▸ **Your task**
With both ends included, repeat exactly the lines of the entries below from the one containing "k = abs(a) ** 1.4" down to the one containing "(-.85, .665), (-1, .63)]", and no others.

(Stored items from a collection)
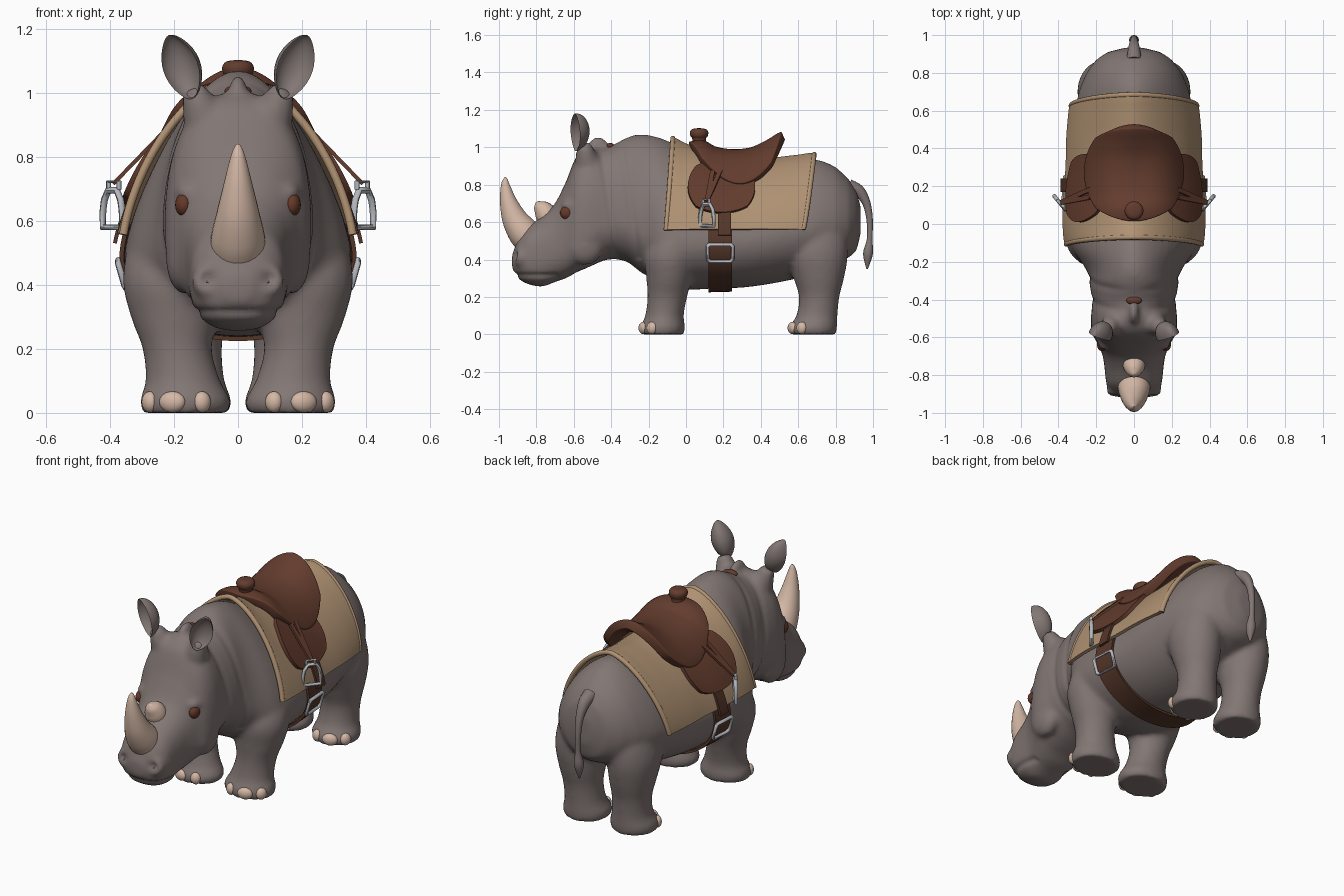
import bpy, bmesh, math
from math import sin, cos, pi, sqrt, exp, radians
from mathutils import Vector, Matrix

if "Cube" in bpy.data.objects:
    bpy.data.objects.remove(bpy.data.objects["Cube"])

def material(name, rgb):
    m = bpy.data.materials.new(name)
    m.diffuse_color = (*rgb, 1)
    m.use_nodes = True
    m.node_tree.nodes["Principled BSDF"].inputs["Base Color"].default_value = m.diffuse_color
    return m

HIDE = material("grey_hide", (0.222, 0.183, 0.173))
HORN = material("horn_beige", (0.66, 0.48, 0.38))
CLOTH = material("tan_cloth", (0.43, 0.285, 0.17))
LEATHER = material("brown_leather", (0.125, 0.045, 0.027))
BELT = material("dark_leather", (0.09, 0.037, 0.022))
METAL = material("steel", (0.46, 0.48, 0.51))
EYE = material("eye_brown", (0.13, 0.04, 0.022))

def finish(name, bm, mat):
    bmesh.ops.recalc_face_normals(bm, faces=bm.faces)
    me = bpy.data.meshes.new(name)
    bm.to_mesh(me)
    bm.free()
    me.materials.append(mat)
    ob = bpy.data.objects.new(name, me)
    bpy.context.collection.objects.link(ob)
    return ob

def loft(bm, rings, closed=False):
    """Skin a list of point rings, capping the ends unless closed."""
    vs = [[bm.verts.new(p) for p in r] for r in rings]
    n = len(vs[0])
    for a, b in zip(vs, vs[1:] + vs[:1] if closed else vs[1:]):
        for i in range(n):
            bm.faces.new((a[i], a[(i + 1) % n], b[(i + 1) % n], b[i]))
    if not closed:
        bm.faces.new(vs[0][::-1])
        bm.faces.new(vs[-1])

def sample(rows, t):
    """Catmull-Rom interpolation of rows at parameter t in 0..len-1."""
    i = min(int(t), len(rows) - 2)
    f = t - i
    out = []
    for a, b, c, d in zip(rows[max(i - 1, 0)], rows[i], rows[i + 1], rows[min(i + 2, len(rows) - 1)]):
        out.append(b + 0.5 * f * (c - a + f * (2 * a - 5 * b + 4 * c - d + f * (3 * (b - c) + d - a))))
    return out

def tube_rings(rows, steps=6, n=16):
    """Untwisted rings along rows of (x, y, z, radius)."""
    pts = [sample(rows, k / steps) for k in range((len(rows) - 1) * steps + 1)]
    rings, side = [], None
    for k, p in enumerate(pts):
        d = (Vector(pts[min(k + 1, len(pts) - 1)][:3]) - Vector(pts[max(k - 1, 0)][:3])).normalized()
        side = d.orthogonal() if side is None else side - d * side.dot(d)
        side.normalize()
        up = d.cross(side)
        rings.append([Vector(p[:3]) + (side * cos(a) + up * sin(a)) * max(p[3], 0.003)
                      for a in (2 * pi * i / n for i in range(n))])
    return rings

def tube(name, rows, mat, steps=6, n=16):
    bm = bmesh.new()
    loft(bm, tube_rings(rows, steps, n))
    return finish(name, bm, mat)

def frame(name, pts, r, mat):
    """Closed loop of round bar."""
    c = sum((Vector(p) for p in pts), Vector()) / len(pts)
    nrm = (Vector(pts[1]) - Vector(pts[0])).cross(Vector(pts[2]) - Vector(pts[1])).normalized()
    rings = [[Vector(p) + ((Vector(p) - c).normalized() * cos(a) + nrm * sin(a)) * r
              for a in (pi * i / 4 for i in range(8))] for p in pts]
    bm = bmesh.new()
    loft(bm, rings, True)
    return finish(name, bm, mat)

def ball(bm, loc, size, rot=Matrix()):
    m = Matrix.Translation(loc) @ rot @ Matrix.Diagonal((*size, 1))
    return bmesh.ops.create_uvsphere(bm, u_segments=24, v_segments=16, radius=1, matrix=m)['verts']

def sheet(name, func, nu, nv, thick, mat):
    """Grid of func(u, v), thickened."""
    bm = bmesh.new()
    g = [[bm.verts.new(func(i / nu, j / nv)) for j in range(nv + 1)] for i in range(nu + 1)]
    for i in range(nu):
        for j in range(nv):
            bm.faces.new((g[i][j], g[i + 1][j], g[i + 1][j + 1], g[i][j + 1]))
    ob = finish(name, bm, mat)
    s = ob.modifiers.new("thickness", 'SOLIDIFY')
    s.thickness, s.offset = thick, 0
    return ob

# Body sections: y, top, bottom, half width, height of widest point
SECTIONS = [
    (-.93, .43, .35, .045, .39), (-.90, .51, .30, .105, .40), (-.85, .575, .27, .145, .41),
    (-.77, .63, .255, .155, .43), (-.70, .70, .28, .165, .47), (-.64, .82, .30, .188, .51),
    (-.59, .945, .33, .218, .53), (-.52, 1.0, .36, .23, .56), (-.42, 1.0, .40, .222, .60),
    (-.32, 1.05, .39, .235, .60), (-.24, 1.07, .33, .255, .55), (-.12, 1.045, .27, .335, .49),
    (0, .985, .24, .355, .48), (.15, .94, .245, .35, .49), (.30, .915, .25, .34, .49),
    (.45, .91, .27, .33, .52), (.60, .925, .30, .312, .55), (.70, .935, .34, .292, .57),
    (.80, .895, .38, .252, .58), (.87, .83, .41, .20, .59), (.912, .765, .45, .135, .60), (.934, .69, .53, .05, .61)]

def section(y):
    for i in range(len(SECTIONS) - 1):
        a, b = SECTIONS[i][0], SECTIONS[i + 1][0]
        if y <= b:
            return sample(SECTIONS, i + max(0, (y - a) / (b - a)))
    return SECTIONS[-1]

def power(y, upper):
    """Roundness: blocky head, round belly, sloping upper flanks."""
    p = min(1, max(.8, 1.35 + y))
    return p + (.25 * min(1, max(0, (y + .3) / .2)) * min(1, max(0, (.95 - y) / .25)) if upper else 0)

def body_point(y, t, off=0):
    _, top, bot, w, zc = section(y)
    c, s = cos(t), sin(t)
    p = power(y, s > 0)
    h = (top - zc if s > 0 else zc - bot) + off
    return Vector((math.copysign(abs(c) ** p, c) * (w + off), y, zc + math.copysign(abs(s) ** p, s) * h))

def angle_at(y, z, off=0):
    _, top, bot, w, zc = section(y)
    s = (z - zc) / ((top - zc if z > zc else zc - bot) + off)
    return math.copysign(math.asin(min(1, abs(s)) ** (1 / power(y, z > zc))), s)

def side_x(y, z, off=0):
    return body_point(y, angle_at(y, z, off), off).x

# Legs: z, x, y, x radius, y radius
FRONT = [(0, .165, -.125, .134, .114), (.04, .165, -.125, .142, .12), (.10, .172, -.115, .117, .103),
         (.20, .19, -.10, .108, .106), (.30, .20, -.09, .135, .122), (.42, .212, -.08, .148, .14),
         (.56, .20, -.05, .13, .12), (.68, .17, -.04, .08, .08)]
HIND = [(0, .15, .68, .122, .122), (.04, .15, .68, .13, .128), (.10, .15, .70, .108, .11),
        (.20, .155, .712, .105, .108), (.30, .16, .71, .122, .135), (.42, .165, .70, .135, .165),
        (.54, .16, .70, .12, .155), (.66, .15, .69, .09, .11)]

bm = bmesh.new()
steps = 4 * (len(SECTIONS) - 1)
ys = [sample(SECTIONS, k / 4)[0] for k in range(steps + 1)]
loft(bm, [[body_point(y, 2 * pi * i / 48) for i in range(48)] for y in ys])
for s in (1, -1):
    for leg in (FRONT, HIND):
        rows = [sample(leg, k / 4) for k in range(4 * (len(leg) - 1) + 1)]
        loft(bm, [[(s * (x + rx * cos(a)), y + ry * sin(a), z) for a in (2 * pi * i / 32 for i in range(32))]
                  for z, x, y, rx, ry in rows])
    ball(bm, (s * .158, -.61, .69), (.04, .06, .028))     # brow
    ball(bm, (s * .095, -.88, .41), (.05, .045, .055))    # nostril mound
    ball(bm, (s * .165, -.54, .48), (.06, .10, .11))      # cheek
    loft(bm, tube_rings([(s * .11, -.53, .93, .065), (s * .13, -.54, .985, .048), (s * .143, -.548, 1.015, .035)]))
ball(bm, (0, -.47, 1.0), (.03, .06, .055))                # crest
body = finish("body", bm, HIDE)
r = body.modifiers.new("fuse", 'REMESH')
r.mode, r.voxel_size = 'VOXEL', 0.014
f = body.modifiers.new("soften", 'SMOOTH')
f.factor, f.iterations = 0.5, 8
bpy.context.view_layer.objects.active = body
body.select_set(True)
bpy.ops.object.convert(target='MESH')
# Creases: nostrils, mouth and neck folds
me = body.data
shape = [(v.co.copy(), v.normal.copy()) for v in me.vertices]
coords = []
for co, normal in shape:
    x, y, z = co
    d = .03 * exp(-((abs(x) - .10) ** 2 + (y + .92) ** 2 + (z - .42) ** 2) / .0006)
    if y < -.68:
        d += .009 * exp(-((z - .315) / .012) ** 2)
    if y < -.2 and z > .4:
        for y0 in (-.41, -.30):
            d += .007 * exp(-((y - y0 + .15 * (z - .7)) / .018) ** 2) * min(1, abs(x) / .15)
    coords.extend(co - normal * d)
me.vertices.foreach_set("co", coords)
me.update()

# Ears: cupped leaves facing forward
for s in (1, -1):
    bm = bmesh.new()
    for v in ball(bm, (0, 0, 0), (1, 1, 1)):
        x, y, z = v.co
        v.co = (x * .06 * (1 - .3 * z * z if z > 0 else 1 - .25 * z * z), .08 * y if y > 0 else -.055 * y, z * .106)
    m = Matrix.Translation((s * .18, -.592, 1.08)) @ Matrix.Rotation(s * radians(20), 4, 'Y') @ Matrix.Rotation(s * radians(25), 4, 'Z')
    bmesh.ops.transform(bm, matrix=m, verts=bm.verts)
    finish("ear", bm, HIDE)

tube("tail", [(0, .87, .79, .04), (0, .925, .765, .032), (0, .965, .70, .022), (0, .982, .61, .017),
              (0, .982, .51, .015), (0, .973, .43, .026), (0, .968, .35, .004)], HIDE)

# Horns
tube("large_horn", [(0, -.83, .50, .085), (0, -.872, .55, .084), (0, -.917, .62, .068), (0, -.95, .71, .046),
                    (0, -.965, .79, .026), (0, -.966, .825, .014), (0, -.966, .84, .004)], HORN, n=24)
tube("small_horn", [(0, -.735, .62, .062), (0, -.76, .66, .054), (0, -.785, .69, .034), (0, -.797, .708, .008)], HORN)

# Eyes and toenails
for s in (1, -1):
    bm = bmesh.new()
    ball(bm, (s * (side_x(-.635, .65) - .012), -.637, .65), (.027, .036, .036))
    finish("eye", bm, EYE)
    bm = bmesh.new()
    for leg in (FRONT, HIND):
        _, cx, cy, rx, ry = leg[1]
        for ang, size in ((-24, .028), (18, .042), (58, .03)):
            a = radians(ang)
            ball(bm, (s * (cx + (rx - .012) * sin(a)), cy - (ry - .012) * cos(a), .034), (size, .024, .033),
                 Matrix.Rotation(s * a, 4, 'Z'))
    finish("toenails", bm, HORN)

# Blanket draped over the back, with rolled ends
def blanket(u, v, off=.026):
    low = angle_at(-.115 + .74 * u, .56, off)
    t = low + (pi - 2 * low) * v
    k = max(0, sin(t))
    y = (-.115 + .045 * k) * (1 - u) + (.625 + .06 * k) * u
    return body_point(y, t, off)
sheet("blanket", blanket, 32, 48, .018, CLOTH)
for u in (0, 1):
    tube("blanket_hem", [(*blanket(u, k / 48), .0135) for k in range(49)], CLOTH, 1, 10)

# Saddle seat
RISE = [(0, 1.02), (.08, 1.035), (.15, 1.0), (.25, .985), (.35, .995), (.43, 1.03), (.53, 1.085)]
def disc(u, v):
    a, b = 2 * u - 1, 2 * v - 1
    return a * sqrt(1 - b * b * .42), b * sqrt(1 - a * a * .42)
def seat(u, v):
    a, b = disc(u, v)
    x, y = .245 * a, .27 + .25 * b
    i = max(k for k in range(len(RISE) - 1) if RISE[k][0] <= y)
    h = sample(RISE, i + (y - RISE[i][0]) / (RISE[i + 1][0] - RISE[i][0]))[1]
    _, top, _, w, zc = section(y)
    p = power(y, True)
    edge = zc + (top - zc + .055) * (1 - (abs(x) / (w + .055)) ** (2 / p)) ** (p / 2)
    k = abs(a) ** 1.4
    return Vector((x, y, h * (1 - k) + edge * k - .02))
ob = sheet("saddle_seat", seat, 28, 28, .05, LEATHER)
b = ob.modifiers.new("round_edge", 'BEVEL')
b.width, b.segments, b.angle_limit = .016, 3, radians(50)
tube("pommel_knob", [(0, .075, 1.0, .04), (0, .07, 1.045, .036), (0, .07, 1.058, .046), (0, .07, 1.08, .05),
                     (0, .07, 1.097, .038), (0, .07, 1.102, .01)], LEATHER, 3, 20)

# Side gear, mirrored
for s in (1, -1):
    def flap(u, v):
        a, b = disc(u, v)
        y, z = .19 + .18 * a, .79 + .14 * b
        return Vector((s * side_x(y, z, .047), y, z))
    sheet("saddle_flap", flap, 16, 16, .02, LEATHER)
    sheet("girth_strap", lambda u, v: Vector((s * side_x(.2, .53 + .13 * v, .042), .17 + .07 * u, .53 + .13 * v)),
          2, 8, .012, BELT)
    # stirrup leathers
    for y0 in (.13, .17):
        sheet("stirrup_leather", lambda u, v: Vector((s * (.235 + .155 * v), y0 + .025 * u + (.10 - y0) * v,
              .875 - .16 * v)), 1, 8, .012, LEATHER)
    arch = [(-1, .58), (1, .58), (1, .63), (.85, .665), (.45, .695), (-.45, .695), (-.85, .665), (-1, .63)]
    frame("stirrup", [(s * (.392 + .03 * d), .112 + .036 * d, z) for d, z in arch], .011, METAL)
    frame("stirrup_loop", [(s * (.388 + .016 * d), .108 + .016 * d, z)
                           for d, z in ((-1, .70), (1, .70), (1, .722), (-1, .722))], .008, METAL)
    # girth buckle
    corners = [(.115, .40), (.125, .39), (.24, .39), (.25, .40), (.25, .47), (.24, .48), (.125, .48), (.115, .47)]
    frame("girth_buckle", [(s * side_x(y, z, .024), y, z) for y, z in corners], .010, METAL)

# Girth belt under the belly
def girth(u, v):
    t = angle_at(.18, .58)
    return body_point(.12 + .125 * u, t - (pi + 2 * t) * v, .012)
sheet("girth_belt", girth, 4, 48, .014, BELT)

# Small patch behind the ears
bm = bmesh.new()
ball(bm, (0, -.405, 1.006), (.042, .022, .018))
finish("head_patch", bm, LEATHER)

# Apply modifiers and shade smooth, keeping hard edges
bpy.ops.object.select_all(action='SELECT')
bpy.ops.object.convert(target='MESH')
bpy.ops.object.shade_smooth_by_angle(angle=radians(45))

▸ **Written solution**
    k = abs(a) ** 1.4
    return Vector((x, y, h * (1 - k) + edge * k - .02))
ob = sheet("saddle_seat", seat, 28, 28, .05, LEATHER)
b = ob.modifiers.new("round_edge", 'BEVEL')
b.width, b.segments, b.angle_limit = .016, 3, radians(50)
tube("pommel_knob", [(0, .075, 1.0, .04), (0, .07, 1.045, .036), (0, .07, 1.058, .046), (0, .07, 1.08, .05),
                     (0, .07, 1.097, .038), (0, .07, 1.102, .01)], LEATHER, 3, 20)

# Side gear, mirrored
for s in (1, -1):
    def flap(u, v):
        a, b = disc(u, v)
        y, z = .19 + .18 * a, .79 + .14 * b
        return Vector((s * side_x(y, z, .047), y, z))
    sheet("saddle_flap", flap, 16, 16, .02, LEATHER)
    sheet("girth_strap", lambda u, v: Vector((s * side_x(.2, .53 + .13 * v, .042), .17 + .07 * u, .53 + .13 * v)),
          2, 8, .012, BELT)
    # stirrup leathers
    for y0 in (.13, .17):
        sheet("stirrup_leather", lambda u, v: Vector((s * (.235 + .155 * v), y0 + .025 * u + (.10 - y0) * v,
              .875 - .16 * v)), 1, 8, .012, LEATHER)
    arch = [(-1, .58), (1, .58), (1, .63), (.85, .665), (.45, .695), (-.45, .695), (-.85, .665), (-1, .63)]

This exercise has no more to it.